Take the listing that follows and copy it precisely.

════

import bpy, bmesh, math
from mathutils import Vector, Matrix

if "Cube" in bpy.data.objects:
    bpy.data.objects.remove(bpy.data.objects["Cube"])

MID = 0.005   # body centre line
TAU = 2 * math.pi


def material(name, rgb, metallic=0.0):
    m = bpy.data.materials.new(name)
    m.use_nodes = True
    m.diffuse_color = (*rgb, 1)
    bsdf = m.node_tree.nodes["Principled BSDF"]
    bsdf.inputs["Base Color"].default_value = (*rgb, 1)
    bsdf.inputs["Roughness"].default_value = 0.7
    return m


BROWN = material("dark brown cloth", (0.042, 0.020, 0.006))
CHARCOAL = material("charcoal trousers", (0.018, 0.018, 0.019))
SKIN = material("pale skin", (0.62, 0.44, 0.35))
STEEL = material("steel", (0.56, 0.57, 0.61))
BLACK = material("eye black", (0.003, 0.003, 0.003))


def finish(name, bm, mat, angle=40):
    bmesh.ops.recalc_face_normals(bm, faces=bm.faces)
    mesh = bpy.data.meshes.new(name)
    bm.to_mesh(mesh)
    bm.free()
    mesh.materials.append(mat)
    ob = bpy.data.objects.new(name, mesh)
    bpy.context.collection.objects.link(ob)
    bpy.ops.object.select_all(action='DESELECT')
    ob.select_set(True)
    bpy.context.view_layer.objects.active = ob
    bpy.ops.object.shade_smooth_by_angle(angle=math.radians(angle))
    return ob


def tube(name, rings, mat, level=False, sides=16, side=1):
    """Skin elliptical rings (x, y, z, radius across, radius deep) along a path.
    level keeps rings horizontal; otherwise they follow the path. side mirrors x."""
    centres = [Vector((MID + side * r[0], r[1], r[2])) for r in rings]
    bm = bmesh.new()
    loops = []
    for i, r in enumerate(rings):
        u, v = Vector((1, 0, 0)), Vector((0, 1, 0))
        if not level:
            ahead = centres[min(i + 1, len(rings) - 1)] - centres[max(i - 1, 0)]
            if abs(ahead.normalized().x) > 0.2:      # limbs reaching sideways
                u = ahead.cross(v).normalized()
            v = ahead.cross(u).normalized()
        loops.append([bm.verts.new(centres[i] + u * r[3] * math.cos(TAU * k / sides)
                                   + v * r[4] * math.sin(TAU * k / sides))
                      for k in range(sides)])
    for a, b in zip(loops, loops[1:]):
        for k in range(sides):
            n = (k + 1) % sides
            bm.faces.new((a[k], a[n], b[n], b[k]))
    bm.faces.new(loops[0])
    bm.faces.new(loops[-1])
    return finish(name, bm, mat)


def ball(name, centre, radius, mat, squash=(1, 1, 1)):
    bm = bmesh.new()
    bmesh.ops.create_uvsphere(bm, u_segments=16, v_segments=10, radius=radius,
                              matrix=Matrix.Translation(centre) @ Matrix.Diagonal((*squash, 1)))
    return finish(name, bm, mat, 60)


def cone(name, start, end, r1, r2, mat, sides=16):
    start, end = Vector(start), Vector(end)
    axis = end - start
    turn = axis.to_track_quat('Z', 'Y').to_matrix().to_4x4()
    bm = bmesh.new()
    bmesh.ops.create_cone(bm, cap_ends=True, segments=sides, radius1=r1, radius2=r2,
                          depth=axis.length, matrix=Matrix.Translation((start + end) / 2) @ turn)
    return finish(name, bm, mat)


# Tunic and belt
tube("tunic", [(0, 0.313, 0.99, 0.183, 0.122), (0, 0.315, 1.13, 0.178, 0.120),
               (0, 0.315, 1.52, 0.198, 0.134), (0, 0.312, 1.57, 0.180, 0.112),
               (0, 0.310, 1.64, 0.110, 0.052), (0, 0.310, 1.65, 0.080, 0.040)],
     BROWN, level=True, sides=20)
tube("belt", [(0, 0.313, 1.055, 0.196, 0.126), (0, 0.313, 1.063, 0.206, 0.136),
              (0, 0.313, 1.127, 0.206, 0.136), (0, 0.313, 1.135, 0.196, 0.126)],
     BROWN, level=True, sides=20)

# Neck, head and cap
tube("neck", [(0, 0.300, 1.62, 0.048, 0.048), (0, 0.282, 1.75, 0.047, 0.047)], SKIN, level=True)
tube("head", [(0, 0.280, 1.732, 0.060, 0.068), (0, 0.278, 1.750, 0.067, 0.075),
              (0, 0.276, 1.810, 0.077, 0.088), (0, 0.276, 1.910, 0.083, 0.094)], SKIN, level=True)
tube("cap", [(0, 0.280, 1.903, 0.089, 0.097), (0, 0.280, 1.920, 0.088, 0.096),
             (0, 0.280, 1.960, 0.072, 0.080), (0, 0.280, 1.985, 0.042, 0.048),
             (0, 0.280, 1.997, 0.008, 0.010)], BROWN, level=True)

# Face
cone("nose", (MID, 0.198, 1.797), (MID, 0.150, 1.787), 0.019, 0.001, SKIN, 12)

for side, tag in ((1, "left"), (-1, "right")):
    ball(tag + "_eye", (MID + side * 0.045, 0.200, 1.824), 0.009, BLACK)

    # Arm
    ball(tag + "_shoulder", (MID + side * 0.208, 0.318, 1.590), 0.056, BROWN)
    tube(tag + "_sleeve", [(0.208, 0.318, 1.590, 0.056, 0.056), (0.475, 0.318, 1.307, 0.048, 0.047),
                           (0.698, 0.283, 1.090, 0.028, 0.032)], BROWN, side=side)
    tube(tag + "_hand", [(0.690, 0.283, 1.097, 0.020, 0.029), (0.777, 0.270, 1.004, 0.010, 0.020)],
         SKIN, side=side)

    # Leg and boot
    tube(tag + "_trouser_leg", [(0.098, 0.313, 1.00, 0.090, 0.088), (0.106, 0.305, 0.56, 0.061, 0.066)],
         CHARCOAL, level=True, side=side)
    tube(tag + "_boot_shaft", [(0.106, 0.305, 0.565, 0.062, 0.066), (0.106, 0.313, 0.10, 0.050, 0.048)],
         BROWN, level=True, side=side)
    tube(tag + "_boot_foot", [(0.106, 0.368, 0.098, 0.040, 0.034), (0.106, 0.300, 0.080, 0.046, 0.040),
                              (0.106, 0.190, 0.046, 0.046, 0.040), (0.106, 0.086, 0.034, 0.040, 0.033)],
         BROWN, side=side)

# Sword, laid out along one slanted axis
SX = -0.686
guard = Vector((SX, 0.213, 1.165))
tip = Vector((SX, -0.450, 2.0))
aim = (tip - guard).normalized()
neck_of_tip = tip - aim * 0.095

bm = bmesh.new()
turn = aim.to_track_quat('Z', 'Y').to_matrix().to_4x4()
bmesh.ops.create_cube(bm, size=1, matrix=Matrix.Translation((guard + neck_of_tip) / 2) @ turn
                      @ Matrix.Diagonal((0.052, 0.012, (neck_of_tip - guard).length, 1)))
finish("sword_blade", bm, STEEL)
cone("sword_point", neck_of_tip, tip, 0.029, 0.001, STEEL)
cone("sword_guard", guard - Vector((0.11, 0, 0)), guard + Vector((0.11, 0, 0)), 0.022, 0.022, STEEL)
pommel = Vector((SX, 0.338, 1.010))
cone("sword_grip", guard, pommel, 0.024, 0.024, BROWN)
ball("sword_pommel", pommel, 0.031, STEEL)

════

OUTPUT OF THE TASK>
import bpy, bmesh, math
from mathutils import Vector, Matrix

if "Cube" in bpy.data.objects:
    bpy.data.objects.remove(bpy.data.objects["Cube"])

MID = 0.005   # body centre line
TAU = 2 * math.pi


def material(name, rgb, metallic=0.0):
    m = bpy.data.materials.new(name)
    m.use_nodes = True
    m.diffuse_color = (*rgb, 1)
    bsdf = m.node_tree.nodes["Principled BSDF"]
    bsdf.inputs["Base Color"].default_value = (*rgb, 1)
    bsdf.inputs["Roughness"].default_value = 0.7
    return m


BROWN = material("dark brown cloth", (0.042, 0.020, 0.006))
CHARCOAL = material("charcoal trousers", (0.018, 0.018, 0.019))
SKIN = material("pale skin", (0.62, 0.44, 0.35))
STEEL = material("steel", (0.56, 0.57, 0.61))
BLACK = material("eye black", (0.003, 0.003, 0.003))


def finish(name, bm, mat, angle=40):
    bmesh.ops.recalc_face_normals(bm, faces=bm.faces)
    mesh = bpy.data.meshes.new(name)
    bm.to_mesh(mesh)
    bm.free()
    mesh.materials.append(mat)
    ob = bpy.data.objects.new(name, mesh)
    bpy.context.collection.objects.link(ob)
    bpy.ops.object.select_all(action='DESELECT')
    ob.select_set(True)
    bpy.context.view_layer.objects.active = ob
    bpy.ops.object.shade_smooth_by_angle(angle=math.radians(angle))
    return ob


def tube(name, rings, mat, level=False, sides=16, side=1):
    """Skin elliptical rings (x, y, z, radius across, radius deep) along a path.
    level keeps rings horizontal; otherwise they follow the path. side mirrors x."""
    centres = [Vector((MID + side * r[0], r[1], r[2])) for r in rings]
    bm = bmesh.new()
    loops = []
    for i, r in enumerate(rings):
        u, v = Vector((1, 0, 0)), Vector((0, 1, 0))
        if not level:
            ahead = centres[min(i + 1, len(rings) - 1)] - centres[max(i - 1, 0)]
            if abs(ahead.normalized().x) > 0.2:      # limbs reaching sideways
                u = ahead.cross(v).normalized()
            v = ahead.cross(u).normalized()
        loops.append([bm.verts.new(centres[i] + u * r[3] * math.cos(TAU * k / sides)
                                   + v * r[4] * math.sin(TAU * k / sides))
                      for k in range(sides)])
    for a, b in zip(loops, loops[1:]):
        for k in range(sides):
            n = (k + 1) % sides
            bm.faces.new((a[k], a[n], b[n], b[k]))
    bm.faces.new(loops[0])
    bm.faces.new(loops[-1])
    return finish(name, bm, mat)


def ball(name, centre, radius, mat, squash=(1, 1, 1)):
    bm = bmesh.new()
    bmesh.ops.create_uvsphere(bm, u_segments=16, v_segments=10, radius=radius,
                              matrix=Matrix.Translation(centre) @ Matrix.Diagonal((*squash, 1)))
    return finish(name, bm, mat, 60)


def cone(name, start, end, r1, r2, mat, sides=16):
    start, end = Vector(start), Vector(end)
    axis = end - start
    turn = axis.to_track_quat('Z', 'Y').to_matrix().to_4x4()
    bm = bmesh.new()
    bmesh.ops.create_cone(bm, cap_ends=True, segments=sides, radius1=r1, radius2=r2,
                          depth=axis.length, matrix=Matrix.Translation((start + end) / 2) @ turn)
    return finish(name, bm, mat)


# Tunic and belt
tube("tunic", [(0, 0.313, 0.99, 0.183, 0.122), (0, 0.315, 1.13, 0.178, 0.120),
               (0, 0.315, 1.52, 0.198, 0.134), (0, 0.312, 1.57, 0.180, 0.112),
               (0, 0.310, 1.64, 0.110, 0.052), (0, 0.310, 1.65, 0.080, 0.040)],
     BROWN, level=True, sides=20)
tube("belt", [(0, 0.313, 1.055, 0.196, 0.126), (0, 0.313, 1.063, 0.206, 0.136),
              (0, 0.313, 1.127, 0.206, 0.136), (0, 0.313, 1.135, 0.196, 0.126)],
     BROWN, level=True, sides=20)

# Neck, head and cap
tube("neck", [(0, 0.300, 1.62, 0.048, 0.048), (0, 0.282, 1.75, 0.047, 0.047)], SKIN, level=True)
tube("head", [(0, 0.280, 1.732, 0.060, 0.068), (0, 0.278, 1.750, 0.067, 0.075),
              (0, 0.276, 1.810, 0.077, 0.088), (0, 0.276, 1.910, 0.083, 0.094)], SKIN, level=True)
tube("cap", [(0, 0.280, 1.903, 0.089, 0.097), (0, 0.280, 1.920, 0.088, 0.096),
             (0, 0.280, 1.960, 0.072, 0.080), (0, 0.280, 1.985, 0.042, 0.048),
             (0, 0.280, 1.997, 0.008, 0.010)], BROWN, level=True)

# Face
cone("nose", (MID, 0.198, 1.797), (MID, 0.150, 1.787), 0.019, 0.001, SKIN, 12)

for side, tag in ((1, "left"), (-1, "right")):
    ball(tag + "_eye", (MID + side * 0.045, 0.200, 1.824), 0.009, BLACK)

    # Arm
    ball(tag + "_shoulder", (MID + side * 0.208, 0.318, 1.590), 0.056, BROWN)
    tube(tag + "_sleeve", [(0.208, 0.318, 1.590, 0.056, 0.056), (0.475, 0.318, 1.307, 0.048, 0.047),
                           (0.698, 0.283, 1.090, 0.028, 0.032)], BROWN, side=side)
    tube(tag + "_hand", [(0.690, 0.283, 1.097, 0.020, 0.029), (0.777, 0.270, 1.004, 0.010, 0.020)],
         SKIN, side=side)

    # Leg and boot
    tube(tag + "_trouser_leg", [(0.098, 0.313, 1.00, 0.090, 0.088), (0.106, 0.305, 0.56, 0.061, 0.066)],
         CHARCOAL, level=True, side=side)
    tube(tag + "_boot_shaft", [(0.106, 0.305, 0.565, 0.062, 0.066), (0.106, 0.313, 0.10, 0.050, 0.048)],
         BROWN, level=True, side=side)
    tube(tag + "_boot_foot", [(0.106, 0.368, 0.098, 0.040, 0.034), (0.106, 0.300, 0.080, 0.046, 0.040),
                              (0.106, 0.190, 0.046, 0.046, 0.040), (0.106, 0.086, 0.034, 0.040, 0.033)],
         BROWN, side=side)

# Sword, laid out along one slanted axis
SX = -0.686
guard = Vector((SX, 0.213, 1.165))
tip = Vector((SX, -0.450, 2.0))
aim = (tip - guard).normalized()
neck_of_tip = tip - aim * 0.095

bm = bmesh.new()
turn = aim.to_track_quat('Z', 'Y').to_matrix().to_4x4()
bmesh.ops.create_cube(bm, size=1, matrix=Matrix.Translation((guard + neck_of_tip) / 2) @ turn
                      @ Matrix.Diagonal((0.052, 0.012, (neck_of_tip - guard).length, 1)))
finish("sword_blade", bm, STEEL)
cone("sword_point", neck_of_tip, tip, 0.029, 0.001, STEEL)
cone("sword_guard", guard - Vector((0.11, 0, 0)), guard + Vector((0.11, 0, 0)), 0.022, 0.022, STEEL)
pommel = Vector((SX, 0.338, 1.010))
cone("sword_grip", guard, pommel, 0.024, 0.024, BROWN)
ball("sword_pommel", pommel, 0.031, STEEL)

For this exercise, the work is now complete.